» PROBLEM DESCRIPTION:
Only certain lines below are wanted: those starting at the line containing "0.01, 0.22, STONE)" and ending at the line containing "tilt)), 4, 'X')", both included, each retyped exactly.

» RECORDED INFORMATION:
[Start of Attachment]

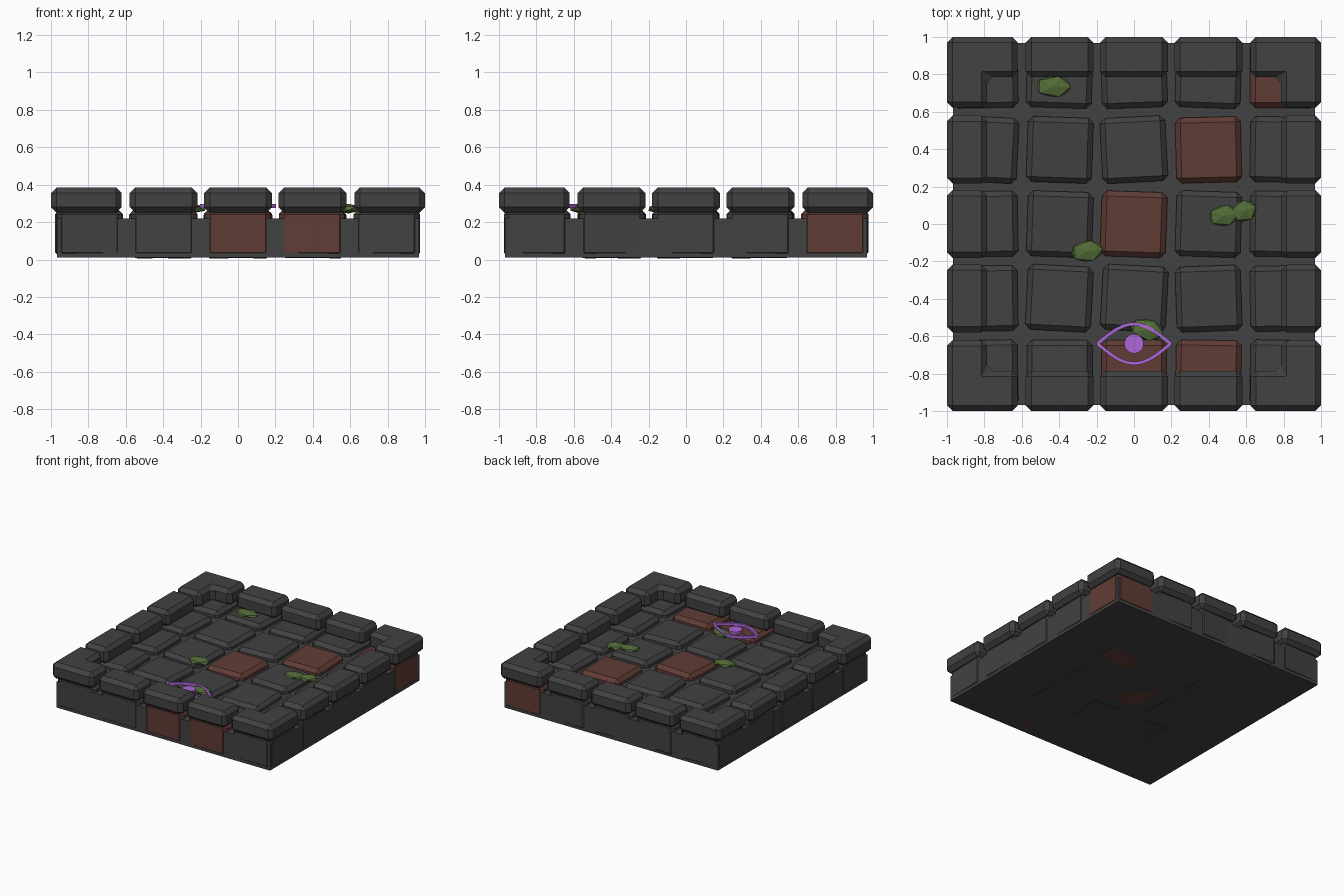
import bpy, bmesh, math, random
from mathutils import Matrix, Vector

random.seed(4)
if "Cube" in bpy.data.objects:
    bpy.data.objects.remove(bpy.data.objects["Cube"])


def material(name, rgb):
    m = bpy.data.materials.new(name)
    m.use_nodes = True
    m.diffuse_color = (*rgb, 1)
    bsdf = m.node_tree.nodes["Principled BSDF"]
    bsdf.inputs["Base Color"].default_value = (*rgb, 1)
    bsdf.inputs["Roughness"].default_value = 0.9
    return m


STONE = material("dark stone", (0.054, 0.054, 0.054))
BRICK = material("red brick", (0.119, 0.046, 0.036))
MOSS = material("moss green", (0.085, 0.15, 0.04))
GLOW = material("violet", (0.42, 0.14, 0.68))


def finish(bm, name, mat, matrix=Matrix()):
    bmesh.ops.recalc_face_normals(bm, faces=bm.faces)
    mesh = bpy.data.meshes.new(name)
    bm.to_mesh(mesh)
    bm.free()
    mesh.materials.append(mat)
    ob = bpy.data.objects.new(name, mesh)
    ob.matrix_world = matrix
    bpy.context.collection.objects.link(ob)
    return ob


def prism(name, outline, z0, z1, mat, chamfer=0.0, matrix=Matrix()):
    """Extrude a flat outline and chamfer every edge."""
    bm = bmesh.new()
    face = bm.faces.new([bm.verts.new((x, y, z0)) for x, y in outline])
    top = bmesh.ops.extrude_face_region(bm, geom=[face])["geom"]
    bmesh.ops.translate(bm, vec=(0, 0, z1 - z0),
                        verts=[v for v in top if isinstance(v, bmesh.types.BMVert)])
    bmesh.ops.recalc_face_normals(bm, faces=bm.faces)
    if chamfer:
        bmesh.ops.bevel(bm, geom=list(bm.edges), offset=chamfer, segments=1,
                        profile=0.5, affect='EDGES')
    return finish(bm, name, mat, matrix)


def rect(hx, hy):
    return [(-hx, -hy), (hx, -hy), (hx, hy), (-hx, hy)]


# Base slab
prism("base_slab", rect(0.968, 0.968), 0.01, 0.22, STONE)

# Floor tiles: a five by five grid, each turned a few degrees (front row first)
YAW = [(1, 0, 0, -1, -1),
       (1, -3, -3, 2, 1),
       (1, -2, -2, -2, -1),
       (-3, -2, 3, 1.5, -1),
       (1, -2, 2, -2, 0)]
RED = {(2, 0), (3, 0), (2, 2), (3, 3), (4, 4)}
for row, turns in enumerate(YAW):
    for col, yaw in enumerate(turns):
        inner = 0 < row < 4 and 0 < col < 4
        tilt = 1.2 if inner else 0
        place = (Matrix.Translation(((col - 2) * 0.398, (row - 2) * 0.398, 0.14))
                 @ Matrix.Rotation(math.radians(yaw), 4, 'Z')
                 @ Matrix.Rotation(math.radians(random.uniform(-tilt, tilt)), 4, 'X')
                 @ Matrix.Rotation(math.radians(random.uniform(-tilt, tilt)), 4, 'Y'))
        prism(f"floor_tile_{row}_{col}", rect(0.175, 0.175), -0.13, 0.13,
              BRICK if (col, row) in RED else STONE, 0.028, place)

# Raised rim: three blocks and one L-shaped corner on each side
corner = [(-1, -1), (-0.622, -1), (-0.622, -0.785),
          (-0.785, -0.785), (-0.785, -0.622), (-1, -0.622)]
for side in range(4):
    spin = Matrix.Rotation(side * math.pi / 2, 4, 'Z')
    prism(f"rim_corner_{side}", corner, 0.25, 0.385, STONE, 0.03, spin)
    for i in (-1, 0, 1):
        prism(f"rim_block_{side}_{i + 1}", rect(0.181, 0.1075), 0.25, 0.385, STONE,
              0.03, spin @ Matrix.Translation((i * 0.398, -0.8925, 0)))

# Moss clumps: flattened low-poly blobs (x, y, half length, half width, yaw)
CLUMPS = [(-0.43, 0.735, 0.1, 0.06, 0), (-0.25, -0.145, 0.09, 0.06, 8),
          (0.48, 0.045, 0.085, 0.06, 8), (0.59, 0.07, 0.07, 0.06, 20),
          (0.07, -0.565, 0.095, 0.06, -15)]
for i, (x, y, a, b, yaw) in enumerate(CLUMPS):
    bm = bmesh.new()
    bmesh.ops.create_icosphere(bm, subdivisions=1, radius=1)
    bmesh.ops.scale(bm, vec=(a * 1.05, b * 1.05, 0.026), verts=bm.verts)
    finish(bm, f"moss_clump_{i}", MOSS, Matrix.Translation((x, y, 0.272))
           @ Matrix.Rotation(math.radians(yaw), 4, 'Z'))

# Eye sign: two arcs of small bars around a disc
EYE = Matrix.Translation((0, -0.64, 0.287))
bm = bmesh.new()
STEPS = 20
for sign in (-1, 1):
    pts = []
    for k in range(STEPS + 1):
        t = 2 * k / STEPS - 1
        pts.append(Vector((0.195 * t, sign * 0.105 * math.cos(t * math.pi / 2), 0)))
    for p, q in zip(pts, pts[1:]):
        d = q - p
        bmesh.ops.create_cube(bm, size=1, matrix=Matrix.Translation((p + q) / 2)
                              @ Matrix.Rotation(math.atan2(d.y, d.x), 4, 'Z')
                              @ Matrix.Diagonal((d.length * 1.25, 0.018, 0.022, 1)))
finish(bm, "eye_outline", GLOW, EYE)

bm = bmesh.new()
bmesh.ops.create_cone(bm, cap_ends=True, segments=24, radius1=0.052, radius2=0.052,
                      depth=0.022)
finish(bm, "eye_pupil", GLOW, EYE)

[End of Attachment]

» EXPECTED OUTPUT:
prism("base_slab", rect(0.968, 0.968), 0.01, 0.22, STONE)

# Floor tiles: a five by five grid, each turned a few degrees (front row first)
YAW = [(1, 0, 0, -1, -1),
       (1, -3, -3, 2, 1),
       (1, -2, -2, -2, -1),
       (-3, -2, 3, 1.5, -1),
       (1, -2, 2, -2, 0)]
RED = {(2, 0), (3, 0), (2, 2), (3, 3), (4, 4)}
for row, turns in enumerate(YAW):
    for col, yaw in enumerate(turns):
        inner = 0 < row < 4 and 0 < col < 4
        tilt = 1.2 if inner else 0
        place = (Matrix.Translation(((col - 2) * 0.398, (row - 2) * 0.398, 0.14))
                 @ Matrix.Rotation(math.radians(yaw), 4, 'Z')
                 @ Matrix.Rotation(math.radians(random.uniform(-tilt, tilt)), 4, 'X')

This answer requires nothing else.